> **TASK STATEMENT**: From the line with "(0.067, 0.694, 0.115))" to the line with "for key, (x, y)", retype every line exactly, including those two, and leave out the rest of the data below.

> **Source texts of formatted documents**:
===============

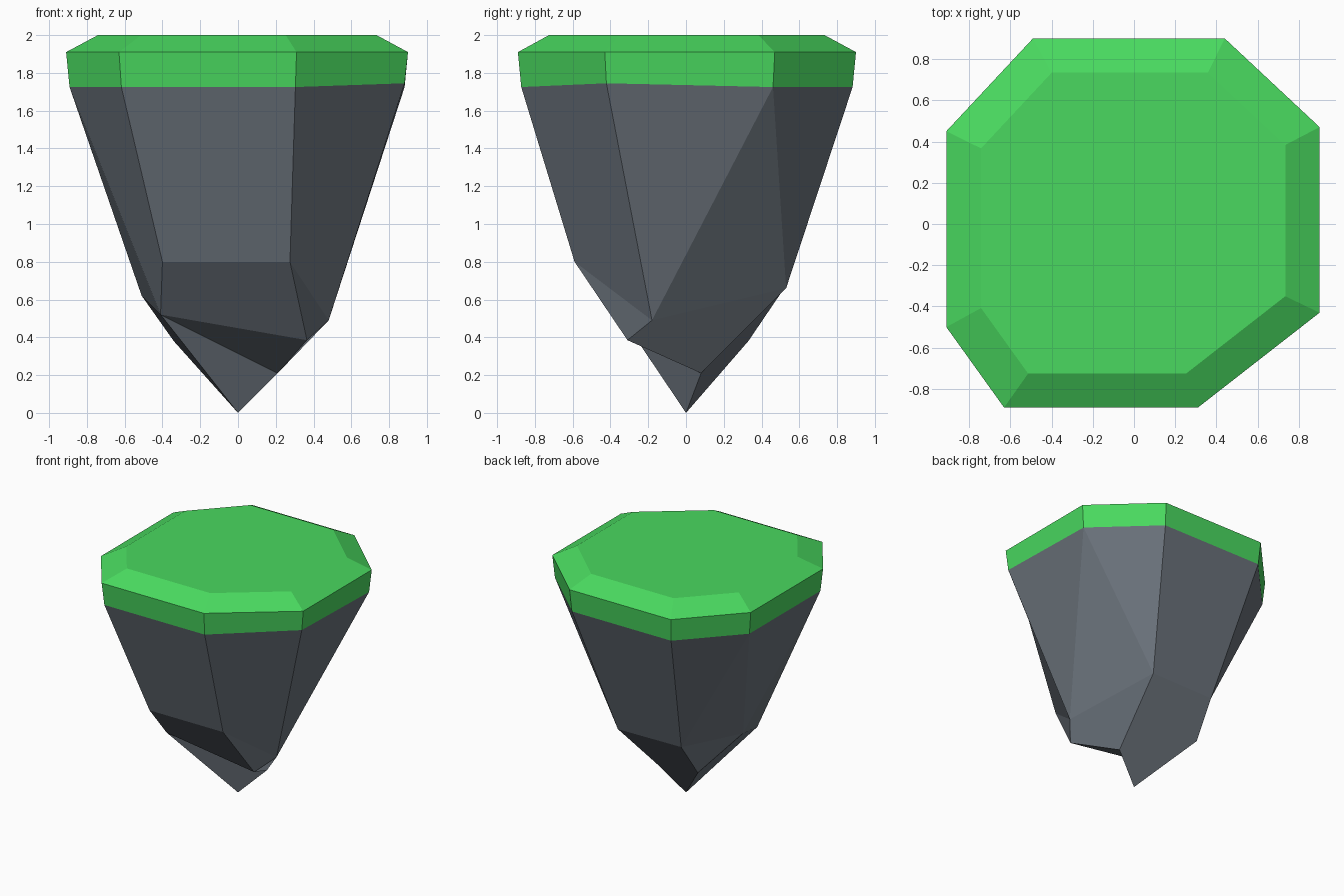
import bpy
import bmesh
from mathutils import Vector

cube = bpy.data.objects.get("Cube")
if cube:
    bpy.data.objects.remove(cube, do_unlink=True)


def make_material(name, colour):
    mat = bpy.data.materials.new(name)
    mat.use_nodes = True
    mat.diffuse_color = (*colour, 1)
    mat.node_tree.nodes["Principled BSDF"].inputs["Base Color"].default_value = (*colour, 1)
    return mat


def make_object(name, corners, faces, mat):
    """Build a flat-shaded mesh; each face is a string of corner letters."""
    bm = bmesh.new()
    verts = {key: bm.verts.new(co) for key, co in corners.items()}
    for face in faces:
        bm.faces.new([verts[key] for key in face])
    bmesh.ops.recalc_face_normals(bm, faces=bm.faces)
    mesh = bpy.data.meshes.new(name)
    bm.to_mesh(mesh)
    bm.free()
    mesh.materials.append(mat)
    obj = bpy.data.objects.new(name, mesh)
    bpy.context.collection.objects.link(obj)
    return obj


grass = make_material("grass green", (0.067, 0.694, 0.115))
stone = make_material("stone grey", (0.15, 0.175, 0.205))

# Irregular octagon outline, counter-clockwise from the front
outline = [(-0.63, -0.89), (0.31, -0.89), (0.9, -0.43), (0.9, 0.47),
           (0.44, 0.9), (-0.49, 0.9), (-0.91, 0.45), (-0.91, -0.5)]


def ring(letters, scale, z):
    return {key: Vector((x * scale, y * scale, z))
            for key, (x, y) in zip(letters, outline)}


TOP, RIM, BASE = "STUVWXYZ", "IJKLMNOP", "ABCDEFGH"
top, rim, base = ring(TOP, 0.815, 2), ring(RIM, 1, 1.91), ring(BASE, 0.98, 1.725)
base["C"].z = 1.745


def band(low, high):
    following = range(1, len(low) + 1)
    return [low[i - 1] + low[i % len(low)] + high[i % len(low)] + high[i - 1]
            for i in following]


# Grass cap: flat top, bevelled edge and short skirt
make_object("grass_cap", {**top, **rim, **base},
            [TOP] + band(RIM, TOP) + band(BASE, RIM), grass)

# Faceted rock: the cap outline narrows to an uneven lower edge and a tip
lower = {
    "a": (-0.40, -0.59, 0.80), "b": (0.275, -0.59, 0.80),
    "c": (0.48, -0.18, 0.49), "p": (0.365, -0.31, 0.385),
    "q": (0.21, 0.08, 0.21), "e": (0.255, 0.53, 0.66),
    "f": (-0.32, 0.52, 0.66), "r": (-0.34, 0.33, 0.38),
    "g": (-0.51, -0.02, 0.62), "h": (-0.41, -0.35, 0.52),
    "t": (0, 0, 0),
}
sides = ["ABba", "BCcb", "bcp", "CDc", "Dec", "DEe", "EFfe",
         "FGf", "Ggf", "fgr", "GHg", "Hhg", "HAah"]
underside = ["abph", "ceqp", "efrtq", "hpq", "hqt", "htrg"]
make_object("rock", {**base, **lower}, sides + underside, stone)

===============

> **WRITTEN SOLUTION**:
grass = make_material("grass green", (0.067, 0.694, 0.115))
stone = make_material("stone grey", (0.15, 0.175, 0.205))

# Irregular octagon outline, counter-clockwise from the front
outline = [(-0.63, -0.89), (0.31, -0.89), (0.9, -0.43), (0.9, 0.47),
           (0.44, 0.9), (-0.49, 0.9), (-0.91, 0.45), (-0.91, -0.5)]


def ring(letters, scale, z):
    return {key: Vector((x * scale, y * scale, z))
            for key, (x, y) in zip(letters, outline)}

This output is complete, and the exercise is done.